Missy shared the music video for “Sister” a few weeks ago. I believe she nailed it when she likened the track to “a slow song that would play at a 1980s middle school dance.” Clocking in at 7 minutes and 46 seconds, it allows a lengthy opportunity to slow-dance; the poor chaperones, who discreetly signed up to help combat the school’s premarital sex epidemic, have no chance when an 8-minute song gives a room full of pre-teens ample time to maintain an erection. I may have ruined Missy’s interpretation with that image, but she still described my sentiment perfectly. “Sister” possesses a soft folk-rock sound that builds into something much more intense once the guitar solo kicks in. It bounces around so much that I must stick with the middle school dance scenario here. Perhaps it reflects the myriad of emotions a dancer feels when they’re hand-in-hand with their crush. Or it speaks to the many emotions of a wallflower waiting to be whisked away from headquarters to hit the dance floor with a lucky lady.
“Those Were the Days” is melancholic and musically gorgeous. However, I’m not a huge fan of Olsen’s breathy and nasal singing on this one. When vocalists turn in this kind of performance, I’m inclined to believe it’s a personal record that’s best reserved for a quiet night in. It seems like the kind of song you sing under your breath so you don’t annoy roommates or the next-door neighbors who are separated by a very thin wall. “Woman” abandons this technique with a slow build that amps the intensity with her tortured vocals. This is the extraordinary range I referred to earlier in this review, and “Woman” arguably features her best performance. She keeps it together in the track’s opening minutes with a calm and collected sound that echoes her pain. From there, it spirals downward into a howl that makes this track wonderfully chaotic. It’s hard to describe a song like this as being beautiful, but sometimes the best art comes from an individual whose existence is as dark as the chamber where her heart resides.
My Woman’s final track also happens to be my personal favorite. In “Pops”, Olsen’s pained lyrics ride on the heartsick keys of a piano. Maybe you were expecting some sort of redemption after an onslaught of musical pessimism, but Olsen is relentless here. In fact, she’s brutally honest and fearless. I don’t remember the last time I conquered depression over the course of a single album; happy endings are for Disney movies anyway. It shows that she will continue to struggle after the album fades to an uncomfortable silence. That’s what makes this album as a whole more relatable than anything in recent memory.
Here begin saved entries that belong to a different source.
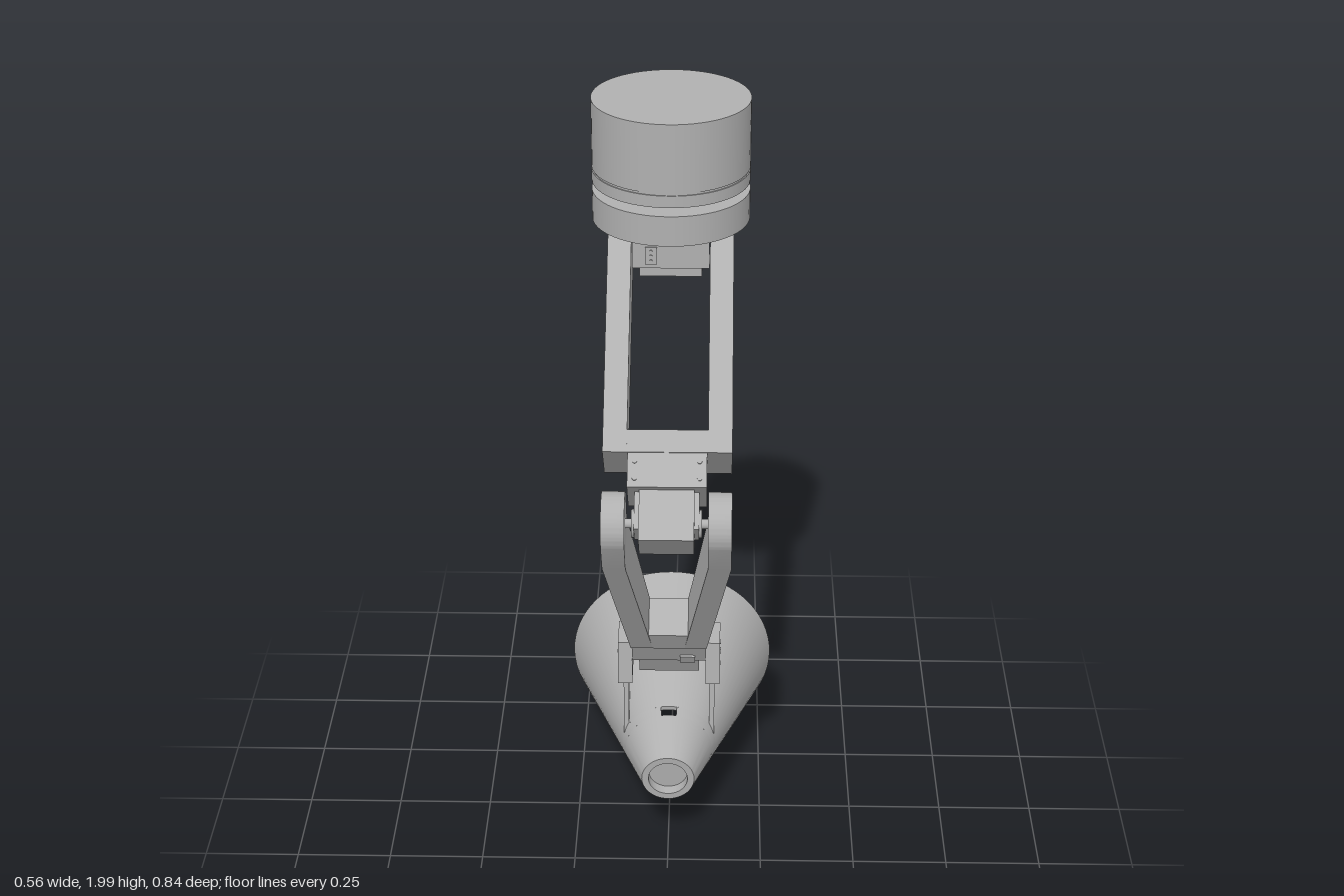
import * as THREE from 'three';
import { toCreasedNormals } from 'three/addons/utils/BufferGeometryUtils.js';

const grey = new THREE.MeshStandardMaterial({ color: 0xb0b0b0 });
grey.name = 'grey';

function add(parent, name, geometry) {
  const mesh = new THREE.Mesh(geometry, grey);
  mesh.name = name;
  parent.add(mesh);
  return mesh;
}

// Box given by its limits on each axis
function box(parent, name, [x0, x1], [y0, y1], [z0, z1]) {
  const g = new THREE.BoxGeometry(x1 - x0, y1 - y0, z1 - z0);
  g.translate((x0 + x1) / 2, (y0 + y1) / 2, (z0 + z1) / 2);
  return add(parent, name, g);
}

// Cylinder along y, x or z
function rod(parent, name, r, length, [x, y, z], axis = 'y', sides = 24) {
  const g = new THREE.CylinderGeometry(r, r, length, sides);
  if (axis === 'x') g.rotateZ(Math.PI / 2);
  if (axis === 'z') g.rotateX(Math.PI / 2);
  return add(parent, name, g.translate(x, y, z));
}

// Side profile drawn in (z, y), extruded from x0 to x1
function sidePlate(parent, name, shape, x0, x1) {
  let g = new THREE.ExtrudeGeometry(shape, { depth: x1 - x0, bevelEnabled: false, curveSegments: 24 });
  g.rotateY(-Math.PI / 2).translate(x1, 0, 0);
  return add(parent, name, toCreasedNormals(g, 0.5));
}

const polygon = (pts) => new THREE.Shape(pts.map(([z, y]) => new THREE.Vector2(z, y)));

// Bar with a round top at the origin, tapering downward to half-width w at -length
function knuckleShape(r, w, length) {
  const s = new THREE.Shape();
  s.moveTo(-w, -length);
  s.lineTo(w, -length);
  s.lineTo(r, 0);
  s.absarc(0, 0, r, 0, Math.PI, false);
  s.closePath();
  return s;
}

function lathe(parent, name, pts, start = 0, sweep = Math.PI * 2) {
  const g = new THREE.LatheGeometry(pts.map(([r, y]) => new THREE.Vector2(r, y)), 64, start, sweep);
  return add(parent, name, toCreasedNormals(g, 0.5));
}

function makeBase(model) {
  const base = new THREE.Group();
  base.name = 'base';
  base.position.z = -0.216;
  const tiers = [['turntable', 0.2, 1.683, 1.762], ['lowerCover', 0.2, 1.785, 1.816],
    ['seam', 0.197, 1.816, 1.822], ['housing', 0.2, 1.822, 2]];
  for (const [name, r, y0, y1] of tiers) rod(base, name, r, y1 - y0, [0, (y0 + y1) / 2, 0], 'y', 64);
  rod(base, 'turntableShaft', 0.012, 0.03, [0, 1.773, 0]);
  // Power port at the back
  const port = box(base, 'powerPort', [-0.014, 0.014], [1.935, 1.955], [-0.203, -0.19]);
  for (const s of [-1, 1]) rod(base, 'portEnd', 0.01, 0.013, [s * 0.014, 1.945, -0.1965], 'z');
  port.name = 'powerPort';
  model.add(base);
}

function makeShoulder(model) {
  const s = new THREE.Group();
  s.name = 'shoulderServo';
  s.position.set(0, 1.563, -0.214);
  box(s, 'servoBracket', [-0.098, 0.098], [0, 0.122], [-0.055, 0.057]);
  box(s, 'servoBody', [-0.08, 0.08], [-0.024, 0.05], [-0.052, 0.052]);
  rod(s, 'servoAxle', 0.014, 0.24, [0, 0, 0], 'x');
  box(s, 'connector', [-0.065, -0.035], [0.012, 0.058], [0.05, 0.061]);
  for (let i = 0; i < 3; i++) rod(s, 'connectorPin', 0.004, 0.004, [-0.05, 0.022 + i * 0.013, 0.062], 'z', 8);
  model.add(s);
}

function makeUpperArm(model) {
  const arm = new THREE.Group();
  arm.name = 'upperArm';
  arm.position.set(0, 1.563, -0.217);
  arm.rotation.x = -0.871;
  for (const s of [-1, 1]) {
    const x = [s * 0.1, s * 0.16].sort((a, b) => a - b);
    sidePlate(arm, 'upperArmRail', knuckleShape(0.08, 0.07, 0.562), x[0], x[1]);
  }
  box(arm, 'upperArmCrossbar', [-0.1, 0.1], [-0.562, -0.502], [-0.07, 0.07]);
  // Elbow servo
  box(arm, 'elbowBracket', [-0.098, 0.098], [-0.653, -0.56], [-0.066, 0.067]);
  box(arm, 'elbowServoCase', [-0.08, 0.08], [-0.75, -0.65], [-0.042, 0.035]);
  box(arm, 'elbowServoBody', [-0.068, 0.068], [-0.785, -0.65], [-0.05, 0.05]);
  rod(arm, 'elbowAxle', 0.012, 0.24, [0, -0.7225, 0], 'x');
  for (const s of [-1, 1]) {
    rod(arm, 'elbowHub', 0.035, 0.008, [s * 0.083, -0.7225, 0], 'x');
    for (const y of [-0.585, -0.63]) rod(arm, 'bracketScrew', 0.006, 0.004, [s * 0.08, y, 0.068], 'z', 12);
  }
  model.add(arm);
}

function makeLowerArm(model) {
  const arm = new THREE.Group();
  arm.name = 'lowerArm';
  arm.position.set(0, 1.1, 0.339);
  arm.rotation.x = Math.PI / 6;
  const bend = 0.1, end = 0.556, rTop = 0.078, rEnd = 0.056;
  const rBend = rTop + (rEnd - rTop) * bend / end;
  for (const s of [-1, 1]) {
    const x = [s * 0.102, s * 0.16].sort((a, b) => a - b);
    sidePlate(arm, 'elbowKnuckle', knuckleShape(rTop, rBend, bend), x[0], x[1]);
    // Rail leaning inward toward the wrist
    const g = new THREE.BoxGeometry(1, 1, 1);
    const p = g.attributes.position;
    for (let i = 0; i < p.count; i++) {
      const top = p.getY(i) > 0;
      const outer = p.getX(i) * s > 0;
      const px = top ? (outer ? 0.16 : 0.102) : (outer ? 0.1 : 0.042);
      p.setXYZ(i, s * px, top ? -bend : -end, Math.sign(p.getZ(i)) * (top ? rBend : rEnd));
    }
    g.computeVertexNormals();
    add(arm, 'lowerArmRail', g);
  }
  box(arm, 'lowerArmCrossbar', [-0.055, 0.055], [-end, -0.484], [-rEnd, rEnd]);
  // Wrist servo
  box(arm, 'wristBracket', [-0.098, 0.098], [-0.645, -end], [-0.045, 0.045]);
  box(arm, 'wristServoBody', [-0.08, 0.08], [-0.715, -0.64], [-0.04, 0.04]);
  rod(arm, 'wristAxle', 0.012, 0.22, [0, -0.676, 0], 'x');
  box(arm, 'wristConnector', [0.03, 0.07], [-0.645, -0.615], [0.04, 0.051]);
  box(arm, 'wristConnector', [0.03, 0.06], [-0.63, -0.585], [-0.051, -0.04]);
  for (let i = -2; i <= 2; i++) rod(arm, 'crossbarScrew', 0.003, 0.004, [i * 0.022, -0.53, -0.056], 'z', 8);
  model.add(arm);
}

function makeHeadBrackets(model) {
  const clamp = polygon([[0.066, 0.452], [-0.073, 0.472], [-0.04, 0.58], [0.056, 0.574]]);
  const strap = polygon([[0.056, 0.285], [-0.077, 0.39], [-0.056, 0.475], [0.045, 0.46]]);
  for (const s of [-1, 1]) {
    const g = new THREE.Group();
    g.name = s > 0 ? 'leftHeadBracket' : 'rightHeadBracket';
    const span = (a, b) => (s > 0 ? [a, b] : [-b, -a]);
    sidePlate(g, 'clamp', clamp, ...span(0.098, 0.136));
    sidePlate(g, 'strap', strap, ...span(0.108, 0.122));
    for (const [z, y] of [[-0.003, 0.542], [0.021, 0.526], [-0.024, 0.505], [0.011, 0.484]])
      rod(g, 'clampScrew', 0.006, 0.004, [s * 0.136, y, z], 'x', 12);
    model.add(g);
  }
}

function makeShade(model) {
  const shade = new THREE.Group();
  shade.name = 'lampShade';
  shade.position.set(0, 0.237, 0.201);
  shade.rotation.x = -1.485;
  const R = (t) => 0.07 + 0.374 * t;
  const wall = 0.012, slot0 = 0.125, slot1 = 0.15, rim = 0.559;
  const band = (a, b) => [[R(a), a], [R(b), b], [R(b) - wall, b], [R(a) - wall, a]];
  // Nose with a shallow recess and an inner bulkhead
  lathe(shade, 'shadeNose', [[0, 0.03], [0.052, 0.03], [0.052, 0], [0.07, 0], [R(slot0), slot0],
    [R(slot0) - wall, slot0], [R(0.115) - wall, 0.115], [0.088, 0.115], [0.088, 0.105], [0, 0.105]]);
  // Narrow band left open at the top as the cable slot
  const half = 0.17;
  lathe(shade, 'slotBand', band(slot0, slot1), half, Math.PI * 2 - 2 * half);
  const body = band(slot1, rim);
  lathe(shade, 'shadeCone', [...body, body[0]]);
  model.add(shade);
}

export function createModel() {
  const model = new THREE.Group();
  model.name = 'robotLamp';
  makeBase(model);
  makeShoulder(model);
  makeUpperArm(model);
  makeLowerArm(model);
  makeHeadBrackets(model);
  makeShade(model);
  return model;
}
This album was a brilliant introduction to Angel Olsen for me. Assuming I don’t croak anytime soon, I would love to sit down and have a chat with her. If My Woman is any indication, it would be a productive session of digging deep into each other’s psyche and extracting the wondrous qualities that make us human. I will entertain that fantasy until my dying day, but for now I will continue to enjoy whatever music she puts out. My Woman provides a stupefying experience and it deserves my sincerest apologies for judging it prematurely. I also recommend that you don’t loop the album once you finish it. Its persistently grim nature suggests you let it marinate for a while before revisiting Olsen’s tortured world. She would understand as much as the next person that you need a moment alone to assess what just happened. She needs her moment alone, too.